‘You are what you eat’ goes the saying. And it could not be truer than in a case of PCOS!
PCOS, an acronym for Polycystic Ovarian Syndrome is a condition affecting women that may present with a range of symptoms including irregular periods, weight gain, excessive unwanted hair, frequent acne, darkening of the skin around the neck or armpits, inability to conceive or even early onset diabetes (due to insulin resistance).
The pathogenesis of this condition is complex. But very simply put, the 2 main culprits are- increase in the male hormone testosterone causing hormonal imbalance and the inefficient action of insulin- also called ‘insulin resistance’
There is a strong link between PCOS and infertility with some studies stating that 8 out of 10 women with PCOS have difficulty conceiving.

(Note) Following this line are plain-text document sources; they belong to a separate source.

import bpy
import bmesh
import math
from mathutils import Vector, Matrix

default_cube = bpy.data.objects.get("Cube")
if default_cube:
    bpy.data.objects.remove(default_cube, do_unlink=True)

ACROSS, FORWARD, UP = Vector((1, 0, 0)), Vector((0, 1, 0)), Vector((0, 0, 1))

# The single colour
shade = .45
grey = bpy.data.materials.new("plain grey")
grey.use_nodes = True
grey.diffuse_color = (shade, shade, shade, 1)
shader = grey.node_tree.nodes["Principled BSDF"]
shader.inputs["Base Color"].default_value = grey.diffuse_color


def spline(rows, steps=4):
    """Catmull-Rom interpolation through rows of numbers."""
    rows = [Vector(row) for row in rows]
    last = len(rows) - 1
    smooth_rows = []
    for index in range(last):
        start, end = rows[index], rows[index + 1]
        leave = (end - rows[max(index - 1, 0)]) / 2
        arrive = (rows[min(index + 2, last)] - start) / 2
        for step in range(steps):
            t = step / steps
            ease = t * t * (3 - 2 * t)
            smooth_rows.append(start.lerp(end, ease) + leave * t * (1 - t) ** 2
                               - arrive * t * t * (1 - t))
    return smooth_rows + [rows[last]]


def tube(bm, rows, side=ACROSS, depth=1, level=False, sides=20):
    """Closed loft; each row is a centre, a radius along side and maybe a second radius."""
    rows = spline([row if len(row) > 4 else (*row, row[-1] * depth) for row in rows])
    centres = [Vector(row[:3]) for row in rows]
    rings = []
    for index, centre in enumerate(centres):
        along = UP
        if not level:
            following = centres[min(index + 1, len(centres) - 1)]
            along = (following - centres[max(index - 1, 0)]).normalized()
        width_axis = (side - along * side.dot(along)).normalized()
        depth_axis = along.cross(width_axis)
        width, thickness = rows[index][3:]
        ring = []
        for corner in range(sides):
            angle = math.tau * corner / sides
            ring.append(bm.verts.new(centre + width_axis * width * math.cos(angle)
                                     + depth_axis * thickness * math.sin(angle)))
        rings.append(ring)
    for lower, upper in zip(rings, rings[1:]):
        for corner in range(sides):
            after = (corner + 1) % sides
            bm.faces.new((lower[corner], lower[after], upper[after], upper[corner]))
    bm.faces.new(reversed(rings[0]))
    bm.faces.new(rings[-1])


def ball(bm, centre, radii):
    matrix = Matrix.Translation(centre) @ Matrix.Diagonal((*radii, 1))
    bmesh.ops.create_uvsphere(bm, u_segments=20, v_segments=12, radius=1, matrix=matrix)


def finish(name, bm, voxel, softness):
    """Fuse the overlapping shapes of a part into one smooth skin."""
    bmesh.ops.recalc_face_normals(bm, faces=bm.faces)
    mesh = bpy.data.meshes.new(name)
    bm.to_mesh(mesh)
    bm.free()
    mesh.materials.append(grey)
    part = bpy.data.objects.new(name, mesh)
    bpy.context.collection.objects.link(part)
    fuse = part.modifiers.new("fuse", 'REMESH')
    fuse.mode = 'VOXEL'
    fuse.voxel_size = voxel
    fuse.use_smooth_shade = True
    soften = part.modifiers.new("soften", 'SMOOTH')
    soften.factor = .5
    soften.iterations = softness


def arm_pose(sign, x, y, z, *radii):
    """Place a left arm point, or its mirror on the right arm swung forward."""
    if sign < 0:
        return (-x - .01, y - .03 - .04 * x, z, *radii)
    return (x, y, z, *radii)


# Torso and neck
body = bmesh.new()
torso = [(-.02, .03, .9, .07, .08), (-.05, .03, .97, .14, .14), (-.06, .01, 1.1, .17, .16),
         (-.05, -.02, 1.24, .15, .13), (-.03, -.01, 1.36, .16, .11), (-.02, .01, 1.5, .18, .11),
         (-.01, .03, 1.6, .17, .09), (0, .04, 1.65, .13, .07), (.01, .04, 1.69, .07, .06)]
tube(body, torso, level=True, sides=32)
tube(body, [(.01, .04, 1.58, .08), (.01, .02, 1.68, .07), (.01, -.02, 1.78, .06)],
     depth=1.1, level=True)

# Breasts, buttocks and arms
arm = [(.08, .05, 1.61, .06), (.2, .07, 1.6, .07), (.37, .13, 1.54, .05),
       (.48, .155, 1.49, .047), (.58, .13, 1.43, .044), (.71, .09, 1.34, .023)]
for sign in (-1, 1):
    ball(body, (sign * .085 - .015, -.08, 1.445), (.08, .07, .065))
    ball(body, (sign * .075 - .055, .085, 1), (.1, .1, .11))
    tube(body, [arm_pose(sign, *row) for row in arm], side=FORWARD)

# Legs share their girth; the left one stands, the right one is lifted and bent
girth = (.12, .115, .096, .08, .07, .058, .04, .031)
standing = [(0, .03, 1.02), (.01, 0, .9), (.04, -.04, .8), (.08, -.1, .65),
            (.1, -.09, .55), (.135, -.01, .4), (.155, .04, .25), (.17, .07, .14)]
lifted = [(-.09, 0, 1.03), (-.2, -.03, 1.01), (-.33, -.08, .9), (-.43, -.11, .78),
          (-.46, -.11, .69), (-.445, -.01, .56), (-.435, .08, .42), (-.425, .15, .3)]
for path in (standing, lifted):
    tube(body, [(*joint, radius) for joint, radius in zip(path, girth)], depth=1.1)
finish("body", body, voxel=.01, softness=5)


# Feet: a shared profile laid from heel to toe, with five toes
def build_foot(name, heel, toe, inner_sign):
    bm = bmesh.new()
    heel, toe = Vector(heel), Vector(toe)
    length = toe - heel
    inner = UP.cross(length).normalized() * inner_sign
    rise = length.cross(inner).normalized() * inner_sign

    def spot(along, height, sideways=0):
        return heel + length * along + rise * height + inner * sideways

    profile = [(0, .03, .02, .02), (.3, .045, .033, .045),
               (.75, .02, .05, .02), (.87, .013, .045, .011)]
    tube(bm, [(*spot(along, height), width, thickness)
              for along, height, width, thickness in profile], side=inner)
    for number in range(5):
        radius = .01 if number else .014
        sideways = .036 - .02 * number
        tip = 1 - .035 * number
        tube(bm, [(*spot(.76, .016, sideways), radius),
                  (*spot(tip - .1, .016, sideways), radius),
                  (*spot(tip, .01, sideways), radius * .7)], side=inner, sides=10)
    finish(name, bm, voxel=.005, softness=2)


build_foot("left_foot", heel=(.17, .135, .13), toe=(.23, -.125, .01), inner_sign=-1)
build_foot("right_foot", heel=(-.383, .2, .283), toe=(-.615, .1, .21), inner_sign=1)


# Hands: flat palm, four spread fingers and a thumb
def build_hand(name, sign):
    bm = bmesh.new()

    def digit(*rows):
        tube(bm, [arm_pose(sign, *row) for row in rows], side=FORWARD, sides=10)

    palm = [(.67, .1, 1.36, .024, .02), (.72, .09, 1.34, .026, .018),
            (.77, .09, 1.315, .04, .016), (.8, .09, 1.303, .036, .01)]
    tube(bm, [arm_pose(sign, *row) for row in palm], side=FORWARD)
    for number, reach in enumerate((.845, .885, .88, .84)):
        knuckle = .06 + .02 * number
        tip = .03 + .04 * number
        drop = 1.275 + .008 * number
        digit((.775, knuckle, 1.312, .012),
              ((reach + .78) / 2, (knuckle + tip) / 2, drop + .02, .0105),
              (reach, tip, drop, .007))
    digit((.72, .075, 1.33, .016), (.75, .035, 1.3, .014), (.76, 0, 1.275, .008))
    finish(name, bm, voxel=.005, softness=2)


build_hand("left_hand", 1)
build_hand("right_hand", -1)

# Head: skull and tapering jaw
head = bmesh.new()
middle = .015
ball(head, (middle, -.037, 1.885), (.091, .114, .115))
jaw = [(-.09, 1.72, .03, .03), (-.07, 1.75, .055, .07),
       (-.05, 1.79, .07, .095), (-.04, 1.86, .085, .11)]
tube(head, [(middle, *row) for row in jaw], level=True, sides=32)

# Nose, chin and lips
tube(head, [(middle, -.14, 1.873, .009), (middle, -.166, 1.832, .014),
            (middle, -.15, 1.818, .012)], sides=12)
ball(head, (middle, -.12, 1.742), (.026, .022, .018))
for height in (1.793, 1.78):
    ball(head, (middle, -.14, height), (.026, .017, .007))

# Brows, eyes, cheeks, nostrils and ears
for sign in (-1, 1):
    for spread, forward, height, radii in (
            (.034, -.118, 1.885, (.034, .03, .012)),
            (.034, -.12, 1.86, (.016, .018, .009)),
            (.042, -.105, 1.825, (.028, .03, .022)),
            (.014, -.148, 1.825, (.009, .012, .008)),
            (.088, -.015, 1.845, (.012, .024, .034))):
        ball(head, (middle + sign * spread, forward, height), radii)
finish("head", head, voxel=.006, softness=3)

There is also a strong correlation between obesity and PCOS with as many as 70% having increased weight. Diet and exercise remain the cornerstone of management of PCOS and lot has been written about it. However, adhering to a strict regime of diet and exercise is far from easy. This article highlights the small changes that you can bring about in the food you eat, that will go a long way in improving your symptoms and eventually your prospects of conceiving.
The world is shrinking and many of us have easy access to food from all over the world eg apples from Australia or dragon fruit from Thailand. The longevity of these products is however ensured by preservatives. And preservatives are known to cause hormonal imbalances. So let us be sensible, think global by all means but definitely eat local!
For those of you who live in Mangalore or surrounding areas, the proximity to the sea is a blessing. Apart from the beautiful pristine beaches, there is the abundance of seafood which is rich in omega-3 fatty acids. Omega-3 is proven to increase the ‘membrane fluidity’ of the cells in our body. This helps the efficiency of insulin action and hence decreases insulin resistance and all related symptoms. Fish oil capsules are a good alternative.
Get Vitamin D:
Deficiency of the ‘sunshine vitamin’ has been linked with a host of problems including infertility and even longevity! Vitamin D deficiency is particularly prevalent in women with PCOS. Replenishing the Vitamin D levels improves insulin sensitivity as well as the ability of our body to burn fat in response to exercise. If exposure to sunlight is not possible, vitamin D supplements are easily available.
Chronic inflammation is able to explain most of the symptoms of PCOS mentioned above. It is also linked to a higher risk for diabetes, heart problems end even Alzheimer’s disease. Hence an anti-inflammatory diet was proposed as a possible panacea. When such a diet was tested for 12 weeks in 100 obese women with PCOS in Egypt* (along with exercise) a definite improvement was noticed in their weight, blood pressure, insulin resistance and menstrual patterns. 12% even became pregnant. So what is this diet plan?
- Small, frequent meals
- More Omega-3, less saturated fats
- More phytochemicals and antioxidants- plentiful in green tea, herbs and spices such as curcumin (from turmeric), cinnamon, sesame
- Foods with low glycemic index
- Avoiding sweeteners and processed meats
Where there’s tea, there’s hope:
Another old saying and a sensible one too! Speaking of PCOS, spearmint tea is known to reduce excess unwanted hair. Green tea, as well as black tea, are rich in antioxidants- an important constituent of our anti-inflammatory diet. More recently marjoram tea, found in Southern Europe and the Middle East, has been shown to restore the hormonal imbalance seen in PCOS. So it definitely makes sense to replace our fizzy drinks with this cup that heals!
These are chemical compounds formed by the reaction between nitrites and secondary amine (proteins). They are closely linked to insulin resistance and inflammation. Their content is higher in processed foods and foods cooked at high temperature (remember tandoori paneer, chicken?). They are also seen in cigarettes and snuff. These need to be minimized in our diet. Antioxidants and probiotics (like dahi) help the beneficial bacteria in our gut to combat the inflammatory effect of the nitrosamines and should become an essential part of any meal in PCOS
BAT or Brown Adipose Tissue is an interesting concept that researchers have liked with PCOS. Our body has 2 types of fat- white and brown. White fat accounts for a greater percentage of the total fat tends to accumulate in the abdomen, around internal organs, under the skin and is a threat to our health. Brown fat or BAT creates heat by burning calories- it thus helps in maintaining body temperature. It prevents obesity and improves blood sugar control.
Women with PCOS have impaired action of the BAT. One can improve its action by exercising, taking bath/shower with cold water and avoiding overeating (eat to the point of satiety and no more). Protect the melatonin in the body as it is a supporter of BAT activity. This means turning off all electronic devices before retiring to bed and sleeping in total darkness. Its activity is also encouraged by foods like apples, cranberries and basil (tulsi).
Concluding thoughts: PCOS is a challenging condition with no easy remedies. Small alterations in one’s diet as listed above, along with regular and consistent exercise will go a long way in symptom relief and significantly improve the chances of getting pregnant.